A second “iron in the fire” was the fact that I became a commuter around 1980 or 81. Waking up one morning and realizing that LA was getting too big, my wife and I felt it was becoming “unfit for human habitation”. My wife was originally from Utah and so we relocated to Draper, a small farm town, 35 miles south of Salt Lake City and 866 miles from CSUN. I drove down on Mondays, taught Tuesday, Wednesday and Thursday, departing Thursday afternoon arriving back in Draper on Friday in time to pick kids up from school. We had horse property and horses and stayed there until our oldest graduated from H.S. When she graduated we moved back to California (1988), settling in Pismo Beach. That cut my commute by 75%! After our youngest graduated from Arroyo Grande H.S and 12 years in Pismo we looked toward retirement.
About two years before I retired we did move from Pismo to an equestrian community in the southern Sierra Nevada. We live in Bear Valley Springs where we are 16 miles from the nearest grocery store in Tehachapi. We have had as many as four horses on our property but two or three have been standard for us until recently. We are now down to just one and seriously considering getting out of horses altogether. The equestrian lifestyle has been a phenomenal experience. We are trail riders and horse campers and have ridden all over California as well as in Wyoming and Arizona. We have also had the opportunity to work cattle on local ranches – driving herds from one grazing area to another; sorting cattle after gathers (“round-ups”) and roping calves for branding.

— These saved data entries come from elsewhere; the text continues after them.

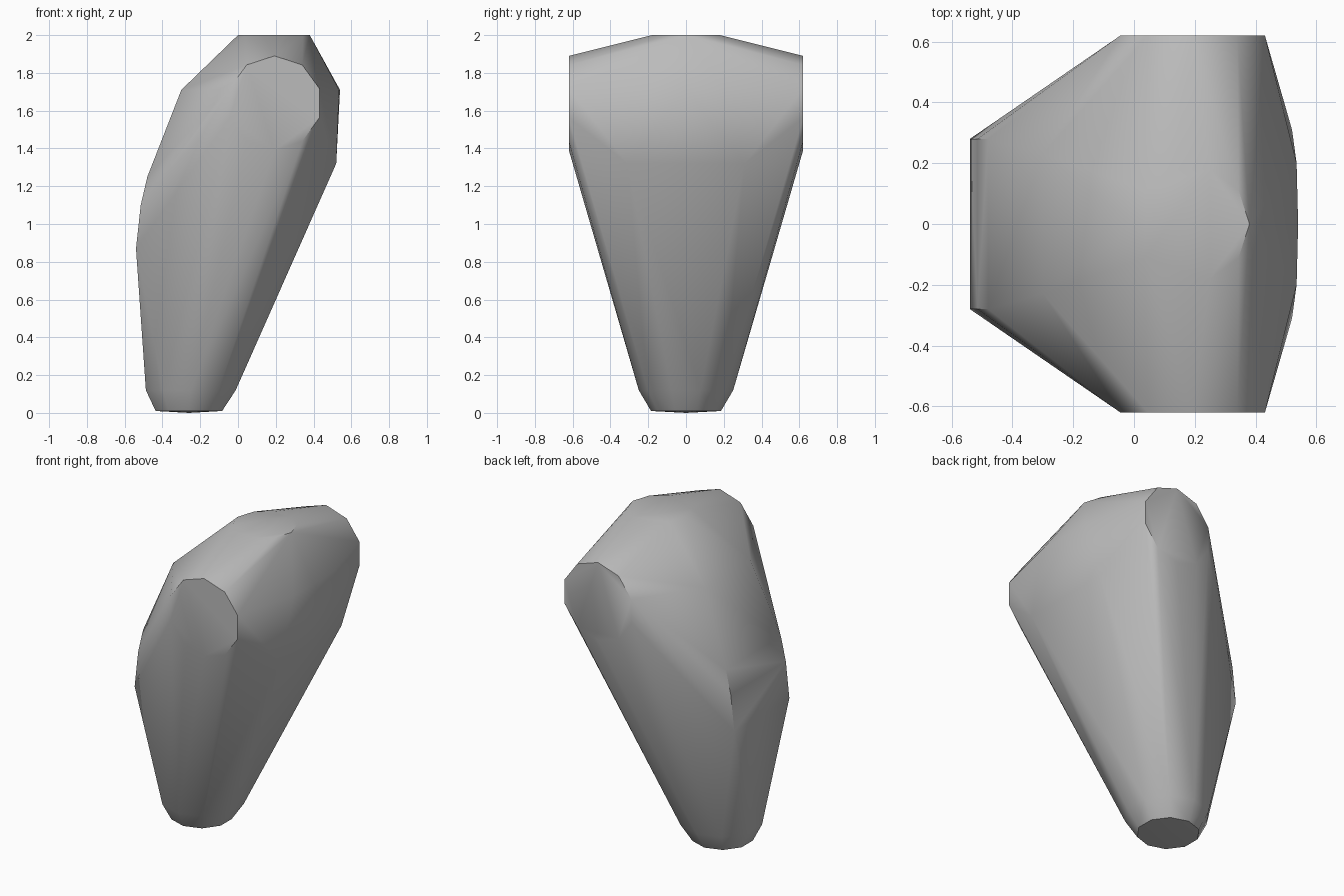
import bpy, bmesh
from math import sin, cos, radians
from mathutils import Vector

cube = bpy.data.objects.get("Cube")
if cube:
    bpy.data.objects.remove(cube, do_unlink=True)

grey = bpy.data.materials.new("mid grey")
grey.use_nodes = True
colour = (0.5, 0.5, 0.5, 1)
grey.diffuse_color = colour
grey.node_tree.nodes["Principled BSDF"].inputs["Base Color"].default_value = colour


def ring(centre, u, v, radius, start=0):
    """Ten-sided ring in the plane of u and v."""
    angles = [radians(start + 36 * i) for i in range(10)]
    return [Vector(centre) + radius * (cos(a) * Vector(u) + sin(a) * Vector(v)) for a in angles]


X, Y, Z = (1, 0, 0), (0, 1, 0), (0, 0, 1)

# Rounded foot and flat crown
points = ring((-0.26, 0, 0.01), X, Y, 0.185, 18)
points += ring((-0.25, 0, 0.12), X, Y, 0.25, 18)
points += ring((0.19, 0, 2), X, Y, 0.19)
points += [Vector((-0.26, 0, 0)), Vector((0.54, 0, 1.71))]

# Side ends, rear panel edges and forward panel edges, mirrored across y
rear_edge = [(-0.54, 0.28, 0.87), (-0.515, 0.28, 1.1), (-0.48, 0.28, 1.25), (-0.3, 0.23, 1.71)]
forward_edge = [(0.52, 0.31, 1.32), (0.535, 0.2, 1.71)]
for side in (-1, 1):
    points += ring((0.193, side * 0.62, 1.64), X, Z, 0.25, 18)
    points += [Vector((x, side * y, z)) for x, y, z in rear_edge + forward_edge]

# Stretch one faceted skin over all the rings
bm = bmesh.new()
for p in points:
    bm.verts.new(p)
bmesh.ops.convex_hull(bm, input=bm.verts)
loose = [v for v in bm.verts if not v.link_faces]
bmesh.ops.delete(bm, geom=loose, context='VERTS')
bmesh.ops.dissolve_limit(bm, angle_limit=radians(0.5), verts=bm.verts, edges=bm.edges)
bmesh.ops.recalc_face_normals(bm, faces=bm.faces)

mesh = bpy.data.meshes.new("faceted_body")
bm.to_mesh(mesh)
bm.free()
mesh.materials.append(grey)
body = bpy.data.objects.new("faceted_body", mesh)
bpy.context.collection.objects.link(body)

# Soft facets with crisp end caps
bpy.ops.object.select_all(action='DESELECT')
body.select_set(True)
bpy.context.view_layer.objects.active = body
bpy.ops.object.shade_smooth_by_angle(angle=radians(40))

Life has been a real adventure. We’ve had many terrific experiences and seen some incredibly spectacular landscapes and many interesting phenomena. There have been the usual ups and downs but overall we can’t complain one bit. As a matter of fact, I still cannot believe that the State of California paid me for 37 years to have as much fun as I had teaching geomorphology and then leading field trips all over the southwestern United States.